Walking the wilderness path

Sermon preached by Rev’d Dr Emma Pennington at All Saints’ Cuddesdon and St Giles’ Horspath on 14th February 2016.

Readings: Luke 4:1-13

One of the things Jonathan and I love to do is go walking and in recent years we have enjoyed walking with our children. In past years we spent our holidays doing some of the great long distance footpaths of England, such as the Coast to Coast, the toe of Cornwall and the South Downs Way. In its own way each one has been remarkable, not only for the beauty of the landscape but also for the sheer pleasure in looking back over a good pint at the distance and terrain covered each day. But one of them really sticks in my memory.


We were living in Cuddesdon at the time, with a daily view of the Chilton hills and one day we decided that we just had to do the Ridgeway walk which runs from Avebury in Wiltshire to Ivinghoe beacon just west of Luton. At only 85 miles it certainly wasn’t the longest walk we had done and we thought it would be easy, a great five day break.

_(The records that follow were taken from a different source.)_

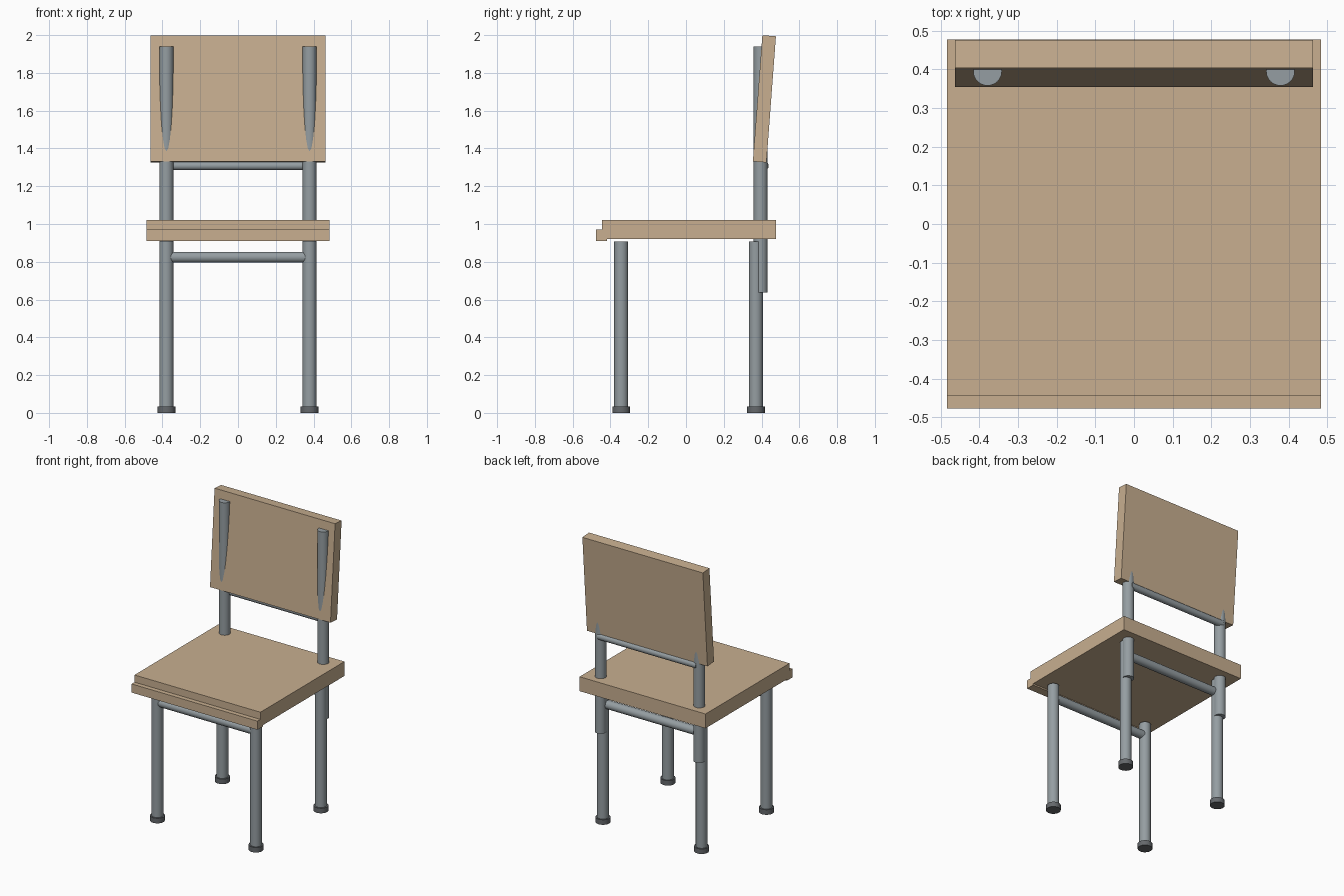
import bpy
from math import radians

if "Cube" in bpy.data.objects:
    bpy.data.objects.remove(bpy.data.objects["Cube"])


def material(name, color):
    m = bpy.data.materials.new(name)
    m.diffuse_color = (*color, 1)
    m.use_nodes = True
    m.node_tree.nodes["Principled BSDF"].inputs["Base Color"].default_value = m.diffuse_color
    return m


WOOD = material("wood", (0.58, 0.43, 0.28))
STEEL = material("steel", (0.30, 0.34, 0.36))
RUBBER = material("rubber", (0.13, 0.14, 0.15))


def finish(name, mat):
    ob = bpy.context.object
    ob.name = name
    ob.data.materials.append(mat)
    return ob


def board(name, center, size, tilt=0.0):
    bpy.ops.mesh.primitive_cube_add(size=1, location=center)
    ob = finish(name, WOOD)
    ob.scale = size
    bpy.ops.object.transform_apply(location=False, rotation=False, scale=True)
    ob.rotation_euler.x = tilt
    return ob


def tube(name, x, y, z0, z1, r, mat=STEEL):
    bpy.ops.mesh.primitive_cylinder_add(vertices=24, radius=r, depth=z1 - z0,
                                        location=(x, y, (z0 + z1) / 2))
    finish(name, mat)
    bpy.ops.object.shade_smooth_by_angle(angle=radians(40))


def crossbar(name, y, z, r):
    bpy.ops.mesh.primitive_cylinder_add(vertices=24, radius=r, depth=2 * LEG_X,
                                        location=(0, y, z),
                                        rotation=(0, radians(90), 0))
    finish(name, STEEL)
    bpy.ops.object.shade_smooth_by_angle(angle=radians(40))


LEG_X, FRONT_Y, BACK_Y, POST_Y = 0.379, -0.343, 0.37, 0.395

# Wooden seat, front lip and tilted backrest
board("seat", (0, 0.016, 0.97), (0.968, 0.922, 0.10))
board("seat_front_lip", (0, -0.447, 0.94), (0.968, 0.06, 0.06))
board("backrest", (0, 0.415, 1.6625), (0.926, 0.072, 0.67), radians(-4.3))

# Legs, feet and back posts on both sides
for side, s in (("left", -1), ("right", 1)):
    x = s * LEG_X
    for place, y in (("front", FRONT_Y), ("back", BACK_Y)):
        tube(f"{place}_leg_{side}", x, y, 0.01, 0.908, 0.037)
        tube(f"{place}_foot_{side}", x, y, 0, 0.035, 0.047, RUBBER)
    tube(f"back_post_{side}", x, POST_Y, 0.637, 1.94, 0.037)

# Crossbars between the legs and between the posts
crossbar("front_crossbar", FRONT_Y, 0.824, 0.029)
crossbar("back_crossbar", BACK_Y, 0.824, 0.029)
crossbar("backrest_crossbar", 0.415, 1.308, 0.023)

So we set off, rucksacks on our backs, a spring in our step, faces set towards our goal and confident that the 19 miles ahead of us that day would be a breeze and a pleasure. However, by mid-afternoon, with still five miles of walking ahead of us, the pace began to slow, the conversation dried up, we began to wonder if we had not packed too much in our ever increasingly burdensome backpacks and the legs were beginning to seriously ache. It was with relief that we found our bed and breakfast place and consoled each other with the fact that our tiredness was only a first day thing which would wear off. Unfortunately it didn’t. Each day it got harder and harder. You see we weren’t as fit as we thought we were. What we had believed would be a pleasurable holiday became a hard, cold miserable trial.

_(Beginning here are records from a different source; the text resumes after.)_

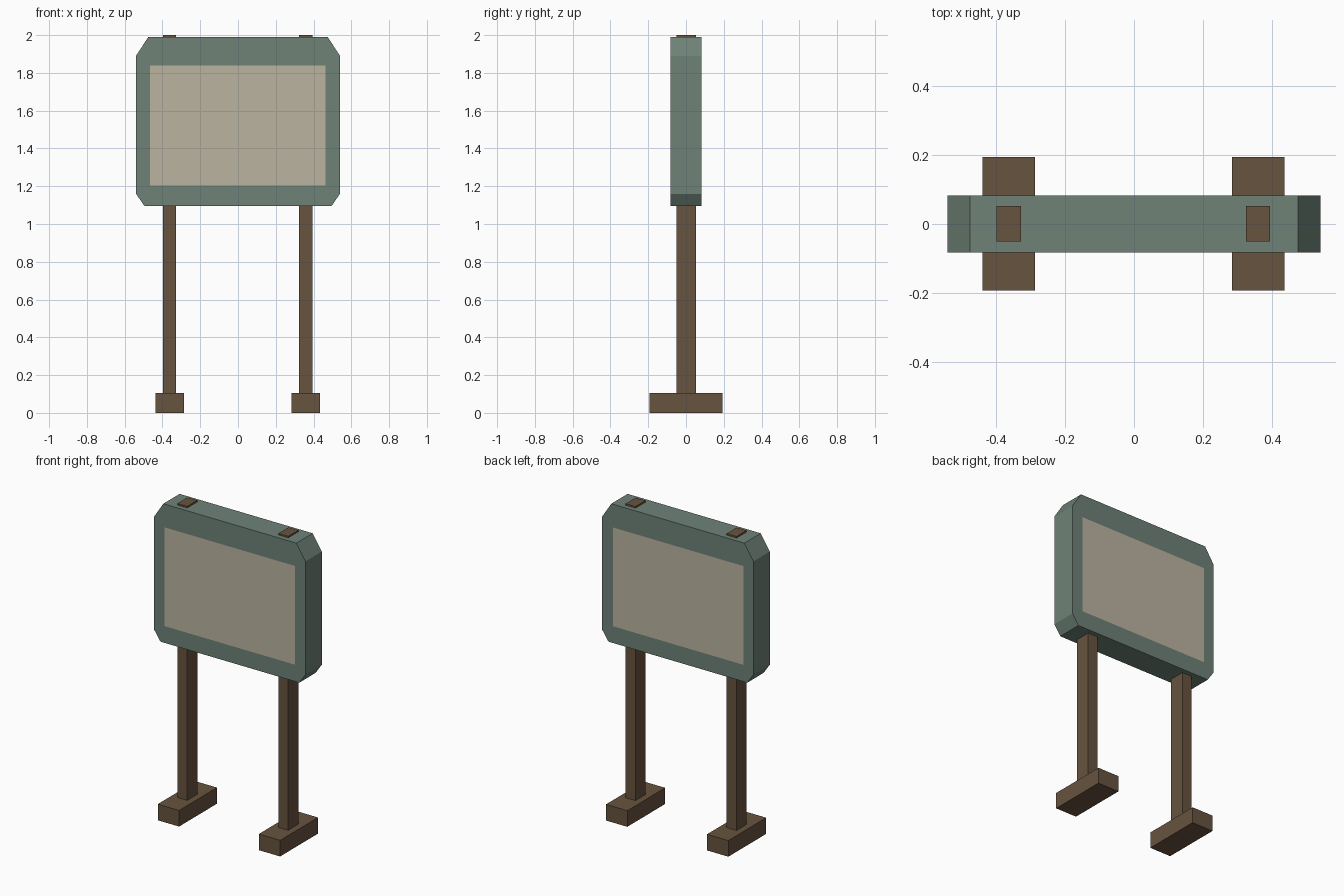
import bpy
import bmesh
from mathutils import Vector

default = bpy.data.objects.get("Cube")
if default:
    bpy.data.objects.remove(default, do_unlink=True)


def srgb(*rgb):
    return tuple((c / 255 / 12.92) if c < 11 else ((c / 255 + 0.055) / 1.055) ** 2.4
                 for c in rgb) + (1.0,)


def make_material(name, color):
    mat = bpy.data.materials.new(name)
    mat.use_nodes = True
    mat.diffuse_color = color
    bsdf = next(n for n in mat.node_tree.nodes if n.type == "BSDF_PRINCIPLED")
    bsdf.inputs["Base Color"].default_value = color
    bsdf.inputs["Roughness"].default_value = 0.9
    return mat


green = make_material("grey_green_paint", srgb(110, 130, 119))
paper = make_material("beige_paper", srgb(187, 180, 160))
wood = make_material("brown_wood", srgb(103, 83, 63))


def add_object(name, bm, *mats):
    bmesh.ops.recalc_face_normals(bm, faces=bm.faces)
    mesh = bpy.data.meshes.new(name)
    bm.to_mesh(mesh)
    bm.free()
    for mat in mats:
        mesh.materials.append(mat)
    obj = bpy.data.objects.new(name, mesh)
    bpy.context.collection.objects.link(obj)
    return obj


def add_box(name, low, high, mat):
    low, high = Vector(low), Vector(high)
    bm = bmesh.new()
    bmesh.ops.create_cube(bm, size=1)
    bmesh.ops.scale(bm, vec=high - low, verts=bm.verts)
    bmesh.ops.translate(bm, vec=(low + high) / 2, verts=bm.verts)
    return add_object(name, bm, mat)


# Display panel: octagonal profile, mirrored across x and extruded in depth
half = [(0.495, 1.095), (0.54, 1.16), (0.54, 1.89), (0.475, 1.99)]
outline = half + [(-x, z) for x, z in reversed(half)]
bm = bmesh.new()
front = bm.faces.new([bm.verts.new((x, -0.083, z)) for x, z in outline])
extruded = bmesh.ops.extrude_face_region(bm, geom=[front], use_keep_orig=True)
bmesh.ops.translate(bm, vec=(0, 0.166, 0),
                    verts=[v for v in extruded["geom"] if isinstance(v, bmesh.types.BMVert)])

# Notice sheets: flush rectangles cut into the front and back faces
left, right, bottom, top = -0.467, 0.464, 1.203, 1.84
cuts = [((left, 0, 0), (1, 0, 0)), ((right, 0, 0), (1, 0, 0)),
        ((0, 0, bottom), (0, 0, 1)), ((0, 0, top), (0, 0, 1))]
for point, normal in cuts:
    bmesh.ops.bisect_plane(bm, geom=bm.verts[:] + bm.edges[:] + bm.faces[:],
                           plane_co=point, plane_no=normal)
bm.normal_update()
for face in bm.faces:
    c = face.calc_center_median()
    if abs(face.normal.y) > 0.9 and left < c.x < right and bottom < c.z < top:
        face.material_index = 1
add_object("display_panel", bm, green, paper)

# Posts running through the panel, each on a wide foot
for side, x in (("right", -0.362), ("left", 0.359)):
    add_box(side + "_post", (x - 0.035, -0.051, 0.05), (x + 0.035, 0.052, 2.0), wood)
    add_box(side + "_foot", (x - 0.076, -0.192, 0), (x + 0.076, 0.194, 0.104), wood)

The lowest point came on the third day. By this time walking felt like stepping on shards of glass with bare feet and the hamstrings seems to be stretched out on a permanent rack. Each step was agony. The weather had also made a turn for the worse and we were bombarded at unexpected intervals with bullets of hail. There was little shelter and n flask of coffee. We had also come to that section of the Ridgeway which runs across the Wiltshire downs, long stretches of open grass track which never seemed to come to an end. For the first time I seriously wanted to give up.


All of us have times in our spiritual journey when the path becomes very difficult. In this desert period there is little which gives us pleasure anymore. The delight and certainty with which we set out on the journey has melted away with the morning dew and we are left with only a cold, dry drudgery. The things which burden us, weigh very heavy and seem to consume all our energy and thought. The passages, prayers and worship which had been our ever present, reliable support and consolation only give pain, leading to the bitter self-belief that we were never good enough to start out on this journey in the first place. It’s then that we are tempted.

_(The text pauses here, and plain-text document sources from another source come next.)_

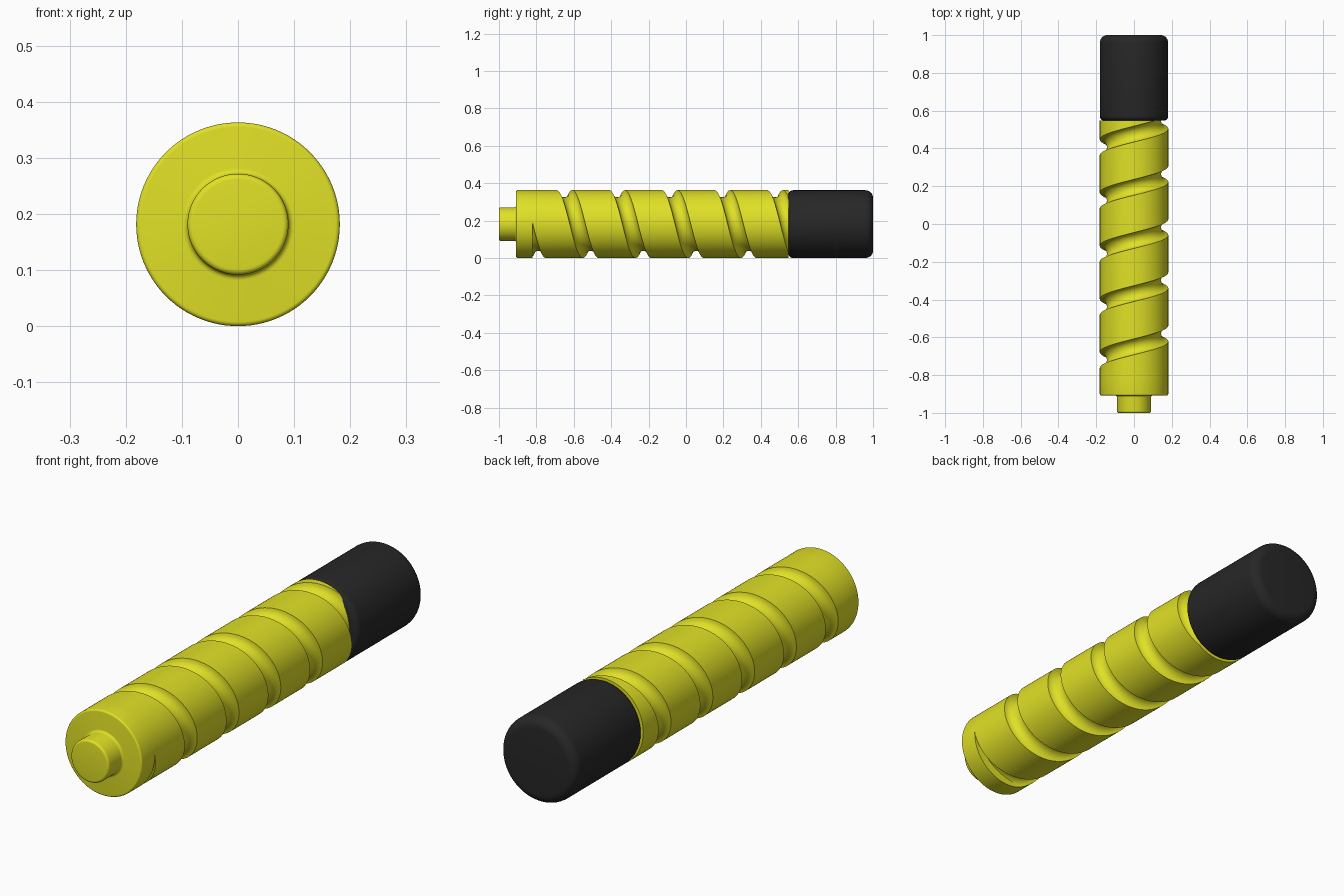
import bpy, bmesh, math

if "Cube" in bpy.data.objects:
    bpy.data.objects.remove(bpy.data.objects["Cube"])

R, ZC = 0.1815, 0.1815            # body radius and axis height
PITCH, PHASE = 0.2815, -0.65      # helix lead and groove centre at the top line
HALF_W, DEPTH = 0.042, 0.038      # groove half width and depth
Y0, Y1 = -0.82, 0.547             # grooved stretch
SEG = 96


def arc(cr, cy, rad, a0, a1, n=5):
    """Rounded corner as (radius, y) points, angles in degrees from +radius."""
    return [(cr + rad * math.cos(math.radians(a0 + (a1 - a0) * i / n)),
             cy + rad * math.sin(math.radians(a0 + (a1 - a0) * i / n))) for i in range(n + 1)]


def revolve(name, column, color):
    """Mesh around the y axis; column(theta) returns the (radius, y) points."""
    bm = bmesh.new()
    cols = []
    for j in range(SEG + 1):
        t = 2 * math.pi * j / SEG
        cols.append([bm.verts.new((r * math.sin(t), y, ZC + r * math.cos(t))) for r, y in column(t)])
    for a, b in zip(cols, cols[1:]):
        for i in range(len(a) - 1):
            bm.faces.new((a[i], a[i + 1], b[i + 1], b[i]))
    bmesh.ops.remove_doubles(bm, verts=bm.verts, dist=0.0002)
    bmesh.ops.recalc_face_normals(bm, faces=bm.faces)
    me = bpy.data.meshes.new(name)
    bm.to_mesh(me)
    bm.free()
    ob = bpy.data.objects.new(name, me)
    bpy.context.collection.objects.link(ob)
    mat = bpy.data.materials.new(name + "_colour")
    mat.diffuse_color = color
    mat.use_nodes = True
    mat.node_tree.nodes["Principled BSDF"].inputs["Base Color"].default_value = mat.diffuse_color
    me.materials.append(mat)
    bpy.ops.object.select_all(action='DESELECT')
    ob.select_set(True)
    bpy.context.view_layer.objects.active = ob
    bpy.ops.object.shade_smooth_by_angle(angle=math.radians(32))
    return ob


# Tip and front shoulder profile
front = ([(0, -1)] + arc(0.08, -0.99, 0.01, -90, 0) + arc(0.1, -0.918, 0.01, 180, 90)
         + arc(R - 0.008, -0.90, 0.008, -90, 0) + [(R, Y0)])


# Grooved body: rows follow the helix, clipped to the grooved stretch
def body_column(t):
    pts = list(front)
    for k in range(-3, 7):
        c = PHASE + PITCH * (t / (2 * math.pi) + k)
        for i in range(13):
            y = min(max(c - HALF_W * math.cos(math.pi * i / 12), Y0), Y1)
            u = min(1, abs(y - c) / HALF_W)
            # clipped rows outside this groove belong to a neighbour
            if abs(y - c) > HALF_W + 1e-6:
                continue
            pts.append((R - DEPTH * math.sqrt(1 - u * u), y))
    # close the last ridge when the groove does not reach the end
    if pts[-1][1] < Y1:
        pts.append((R, Y1))
    while len(pts) < len(front) + 13 * 7:
        pts.append(pts[-1])
    return pts + [(0, Y1)]


# Keep the rows of neighbouring columns aligned by padding clipped grooves
def aligned_column(t):
    pts = list(front)
    for k in range(-3, 7):
        c = PHASE + PITCH * (t / (2 * math.pi) + k)
        for i in range(13):
            y = min(max(c - HALF_W * math.cos(math.pi * i / 12), Y0), Y1)
            # depth from the nearest groove at the clipped position
            d = (y - c + PITCH / 2) % PITCH - PITCH / 2
            u = min(1, abs(d) / HALF_W)
            pts.append((R - DEPTH * math.sqrt(1 - u * u), y))
    return pts + [(0, Y1)]


revolve("threaded_body", aligned_column, (0.75, 0.75, 0.02, 1))

# Black end cap with rounded rims
RC = 0.181
cap = ([(0, 0.547)] + arc(RC - 0.025, 0.572, 0.025, -90, 0)
       + arc(RC - 0.04, 0.96, 0.04, 0, 90, 7) + [(0, 1)])
revolve("end_cap", lambda t: cap, (0.02, 0.02, 0.02, 1))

Tempted to turn off the path and find somewhere warm and comfortable and stay there until all our pan and toil have become simply a distant memory. We settle with the illusion that we have already reached our destination. Like Jesus, we are tempted to turn stones into bread.


It’s then that we are tempted to go on, glorifying in our own stoical ability to rise above our deplorable human weaknesses and as a good Christian believing that we deserve the crown of eternal life as a reward for our own superhuman efforts at the journey’s end. Like Jesus, we are tempted to stand on the pinnacle of the Temple and show our spiritual calibre to all.


It’s then that we are tempted to sink into despair and give up. To believe that the journey was not for us after all, that there are better things we could be doing with our lives. Like Jesus, we are tempted to desire the kingdoms of the earth which Satan offers rather than the love of God.


All of us have these times of trial, these periods in the wilderness. Sometimes they are short, only minutes, but at other times they last days, months, even years. We would do anything to bring them to an end and feel once more the warmth and consolation of God’s love. Believing that somehow the wilderness is in us, an inability to respond, a weakness in our faith. But just as it was the Spirit that drove Jesus into his wilderness, so it is the Spirit who drives us into ours. For the desert is not a fault or weakness in us but a gift to us from God. Where, stripped of all our ease, self-reliance and certainty, we can encounter more deeply the depths of God’s love and saving presence, which we would never have known if our journey had been all warmth and light.


Over and above all the walks Jonathan and I have done, it is the Ridgeway that we always talk about and the way in which we made it to the end but only by holding each other’s hands. Amen.